> **What you have to do**
Every line of the material below that holds the string "return" should be copied.
○ ○ ○ ○ ○ ○ ○
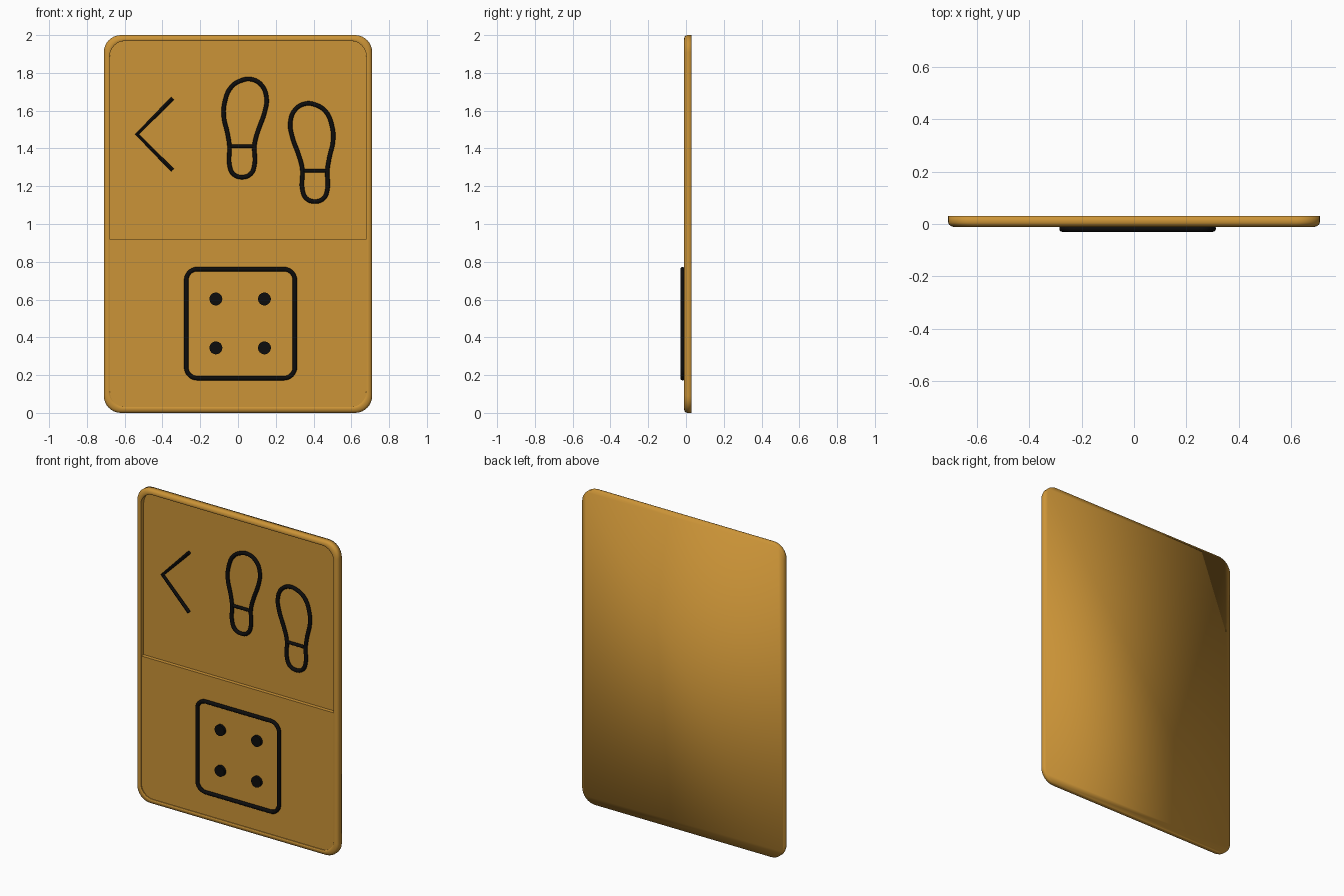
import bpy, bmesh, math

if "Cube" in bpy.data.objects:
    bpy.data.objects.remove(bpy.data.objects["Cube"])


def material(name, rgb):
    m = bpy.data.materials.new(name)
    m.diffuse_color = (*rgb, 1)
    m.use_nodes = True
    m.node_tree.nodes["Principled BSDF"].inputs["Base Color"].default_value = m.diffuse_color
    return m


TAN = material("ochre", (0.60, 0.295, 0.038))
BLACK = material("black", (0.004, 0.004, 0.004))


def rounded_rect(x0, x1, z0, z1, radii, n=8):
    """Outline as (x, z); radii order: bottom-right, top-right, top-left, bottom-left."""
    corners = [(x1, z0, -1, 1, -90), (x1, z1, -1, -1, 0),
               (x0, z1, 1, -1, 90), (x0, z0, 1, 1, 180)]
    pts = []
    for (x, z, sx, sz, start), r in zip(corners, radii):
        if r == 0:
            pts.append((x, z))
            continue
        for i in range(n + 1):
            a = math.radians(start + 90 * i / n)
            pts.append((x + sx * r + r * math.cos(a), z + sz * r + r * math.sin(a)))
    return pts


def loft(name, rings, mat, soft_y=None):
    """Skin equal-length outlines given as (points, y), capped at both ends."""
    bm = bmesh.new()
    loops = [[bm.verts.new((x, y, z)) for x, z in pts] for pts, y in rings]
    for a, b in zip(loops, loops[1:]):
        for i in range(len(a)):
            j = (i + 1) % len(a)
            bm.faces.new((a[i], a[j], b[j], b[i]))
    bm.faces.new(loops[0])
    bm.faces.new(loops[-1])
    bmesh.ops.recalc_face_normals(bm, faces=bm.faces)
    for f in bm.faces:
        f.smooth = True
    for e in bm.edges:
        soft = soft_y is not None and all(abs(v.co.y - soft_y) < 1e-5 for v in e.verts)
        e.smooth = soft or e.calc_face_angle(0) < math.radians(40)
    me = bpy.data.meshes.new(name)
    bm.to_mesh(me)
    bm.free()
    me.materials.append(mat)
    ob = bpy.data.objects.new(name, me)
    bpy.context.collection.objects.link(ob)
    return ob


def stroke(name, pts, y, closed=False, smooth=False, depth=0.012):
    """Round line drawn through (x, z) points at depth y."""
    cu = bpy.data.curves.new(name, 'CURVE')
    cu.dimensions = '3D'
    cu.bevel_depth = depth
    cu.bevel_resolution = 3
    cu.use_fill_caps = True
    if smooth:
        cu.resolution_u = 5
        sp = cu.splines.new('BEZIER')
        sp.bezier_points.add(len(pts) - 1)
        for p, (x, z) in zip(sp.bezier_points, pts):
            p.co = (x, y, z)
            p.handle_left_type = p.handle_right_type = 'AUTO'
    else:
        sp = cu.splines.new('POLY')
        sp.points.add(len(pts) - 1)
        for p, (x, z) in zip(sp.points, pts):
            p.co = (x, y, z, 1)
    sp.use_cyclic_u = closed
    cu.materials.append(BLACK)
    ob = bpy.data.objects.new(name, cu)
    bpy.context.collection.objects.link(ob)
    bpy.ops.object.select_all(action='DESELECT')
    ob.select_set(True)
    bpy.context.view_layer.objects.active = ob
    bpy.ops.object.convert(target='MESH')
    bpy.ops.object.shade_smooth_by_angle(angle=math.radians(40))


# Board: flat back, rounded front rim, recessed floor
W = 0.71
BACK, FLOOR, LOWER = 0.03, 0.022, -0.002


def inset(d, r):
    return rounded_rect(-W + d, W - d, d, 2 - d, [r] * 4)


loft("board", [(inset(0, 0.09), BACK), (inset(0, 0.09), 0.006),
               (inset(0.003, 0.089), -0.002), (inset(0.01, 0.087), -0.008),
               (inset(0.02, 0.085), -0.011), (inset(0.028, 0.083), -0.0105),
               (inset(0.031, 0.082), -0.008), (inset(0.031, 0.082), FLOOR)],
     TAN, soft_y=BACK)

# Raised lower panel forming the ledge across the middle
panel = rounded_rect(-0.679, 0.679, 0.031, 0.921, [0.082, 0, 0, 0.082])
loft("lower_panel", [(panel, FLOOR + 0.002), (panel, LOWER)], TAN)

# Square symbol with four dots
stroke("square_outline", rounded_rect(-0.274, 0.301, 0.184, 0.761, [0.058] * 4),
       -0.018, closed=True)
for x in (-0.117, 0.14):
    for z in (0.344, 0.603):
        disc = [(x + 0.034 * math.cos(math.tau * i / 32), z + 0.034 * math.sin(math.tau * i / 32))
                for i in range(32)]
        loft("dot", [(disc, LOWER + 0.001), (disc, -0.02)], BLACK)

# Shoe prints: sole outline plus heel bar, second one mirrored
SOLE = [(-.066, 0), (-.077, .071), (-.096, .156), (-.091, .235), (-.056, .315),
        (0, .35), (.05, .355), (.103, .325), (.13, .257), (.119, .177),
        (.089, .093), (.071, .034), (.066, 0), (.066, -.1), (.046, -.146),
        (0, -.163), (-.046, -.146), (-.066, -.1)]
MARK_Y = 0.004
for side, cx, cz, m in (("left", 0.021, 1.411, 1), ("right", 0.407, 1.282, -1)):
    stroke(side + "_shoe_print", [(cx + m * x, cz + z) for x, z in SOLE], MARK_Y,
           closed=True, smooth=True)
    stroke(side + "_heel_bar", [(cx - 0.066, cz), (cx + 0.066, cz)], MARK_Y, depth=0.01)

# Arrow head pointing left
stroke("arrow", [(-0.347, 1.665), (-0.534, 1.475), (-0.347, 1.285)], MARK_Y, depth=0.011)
○ ○ ○ ○ ○ ○ ○
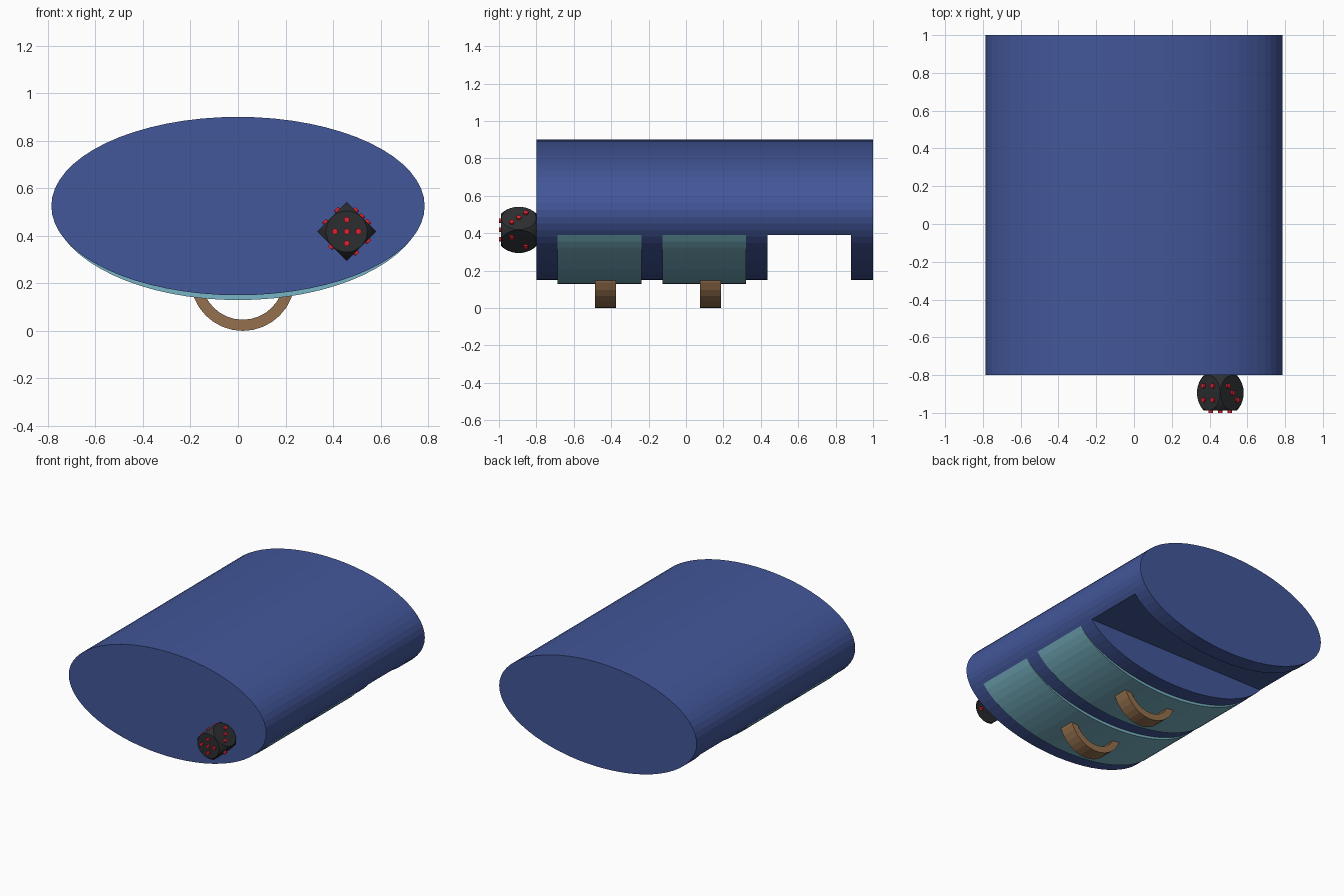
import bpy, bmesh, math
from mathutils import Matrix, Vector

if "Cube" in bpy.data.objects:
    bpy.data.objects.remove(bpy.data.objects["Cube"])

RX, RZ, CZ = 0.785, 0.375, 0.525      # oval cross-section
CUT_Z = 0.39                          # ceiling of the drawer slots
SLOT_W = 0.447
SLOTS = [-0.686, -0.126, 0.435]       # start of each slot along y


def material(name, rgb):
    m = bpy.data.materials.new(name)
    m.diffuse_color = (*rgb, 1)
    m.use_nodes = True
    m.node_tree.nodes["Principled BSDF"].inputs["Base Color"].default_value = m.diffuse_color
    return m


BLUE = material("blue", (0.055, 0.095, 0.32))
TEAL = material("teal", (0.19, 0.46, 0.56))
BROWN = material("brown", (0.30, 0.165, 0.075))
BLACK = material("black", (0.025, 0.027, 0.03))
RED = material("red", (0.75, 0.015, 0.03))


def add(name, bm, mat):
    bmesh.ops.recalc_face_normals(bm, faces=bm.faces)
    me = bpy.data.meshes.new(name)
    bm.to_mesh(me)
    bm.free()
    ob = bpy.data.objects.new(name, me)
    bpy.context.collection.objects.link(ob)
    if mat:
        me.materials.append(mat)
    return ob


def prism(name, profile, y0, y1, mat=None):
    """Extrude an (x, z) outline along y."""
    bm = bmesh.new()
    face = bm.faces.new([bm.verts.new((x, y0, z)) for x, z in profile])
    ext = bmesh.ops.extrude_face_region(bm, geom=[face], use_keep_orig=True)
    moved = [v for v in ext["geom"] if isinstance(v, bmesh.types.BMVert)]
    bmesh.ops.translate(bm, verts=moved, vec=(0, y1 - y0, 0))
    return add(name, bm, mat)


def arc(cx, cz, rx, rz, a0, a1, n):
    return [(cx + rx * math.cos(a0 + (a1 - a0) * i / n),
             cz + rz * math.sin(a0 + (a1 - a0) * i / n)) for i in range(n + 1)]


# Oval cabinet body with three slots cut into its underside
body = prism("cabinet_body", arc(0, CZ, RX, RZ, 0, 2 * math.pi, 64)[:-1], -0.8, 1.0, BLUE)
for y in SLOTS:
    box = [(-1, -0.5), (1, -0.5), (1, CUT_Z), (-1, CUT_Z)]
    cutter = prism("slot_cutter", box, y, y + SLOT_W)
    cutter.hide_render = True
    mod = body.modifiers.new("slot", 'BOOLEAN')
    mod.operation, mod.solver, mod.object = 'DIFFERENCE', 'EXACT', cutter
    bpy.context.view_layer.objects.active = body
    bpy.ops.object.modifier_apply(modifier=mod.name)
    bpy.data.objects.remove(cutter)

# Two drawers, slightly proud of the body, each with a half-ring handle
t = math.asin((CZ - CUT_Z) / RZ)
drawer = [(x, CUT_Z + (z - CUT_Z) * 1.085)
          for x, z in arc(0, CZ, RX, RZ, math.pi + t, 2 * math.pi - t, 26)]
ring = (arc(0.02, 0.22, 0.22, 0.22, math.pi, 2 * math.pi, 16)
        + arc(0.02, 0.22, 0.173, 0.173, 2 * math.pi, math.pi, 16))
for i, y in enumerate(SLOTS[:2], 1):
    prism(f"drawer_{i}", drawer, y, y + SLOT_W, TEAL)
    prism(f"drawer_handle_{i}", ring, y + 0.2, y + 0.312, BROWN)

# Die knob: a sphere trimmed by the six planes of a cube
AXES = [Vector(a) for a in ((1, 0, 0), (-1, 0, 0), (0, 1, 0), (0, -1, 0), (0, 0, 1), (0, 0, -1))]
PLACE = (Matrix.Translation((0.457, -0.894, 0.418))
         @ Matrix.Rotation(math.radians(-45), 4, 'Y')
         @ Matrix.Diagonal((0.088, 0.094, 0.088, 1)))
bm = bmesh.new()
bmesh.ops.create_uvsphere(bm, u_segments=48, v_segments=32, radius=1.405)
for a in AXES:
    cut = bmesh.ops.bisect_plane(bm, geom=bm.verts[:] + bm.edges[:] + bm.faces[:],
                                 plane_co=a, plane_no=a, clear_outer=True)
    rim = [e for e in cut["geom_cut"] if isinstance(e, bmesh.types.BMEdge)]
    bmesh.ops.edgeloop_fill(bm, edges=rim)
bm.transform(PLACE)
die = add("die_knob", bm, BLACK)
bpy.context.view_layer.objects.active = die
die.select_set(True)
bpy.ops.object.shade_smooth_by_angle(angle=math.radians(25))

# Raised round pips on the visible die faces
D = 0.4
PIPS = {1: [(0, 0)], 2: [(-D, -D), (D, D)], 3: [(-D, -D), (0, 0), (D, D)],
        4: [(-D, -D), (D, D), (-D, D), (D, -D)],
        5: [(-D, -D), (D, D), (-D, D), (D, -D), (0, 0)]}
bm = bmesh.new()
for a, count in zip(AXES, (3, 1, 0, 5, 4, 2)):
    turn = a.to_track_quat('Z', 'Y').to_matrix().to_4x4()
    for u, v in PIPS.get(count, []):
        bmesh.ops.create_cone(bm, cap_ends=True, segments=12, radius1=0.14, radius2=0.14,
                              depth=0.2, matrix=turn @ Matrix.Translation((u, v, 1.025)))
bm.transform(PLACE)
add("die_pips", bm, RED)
○ ○ ○ ○ ○ ○ ○
> **Answer to this problem**
    return m
    return pts
    return ob
    return rounded_rect(-W + d, W - d, d, 2 - d, [r] * 4)
    return m
    return ob
    return add(name, bm, mat)
    return [(cx + rx * math.cos(a0 + (a1 - a0) * i / n),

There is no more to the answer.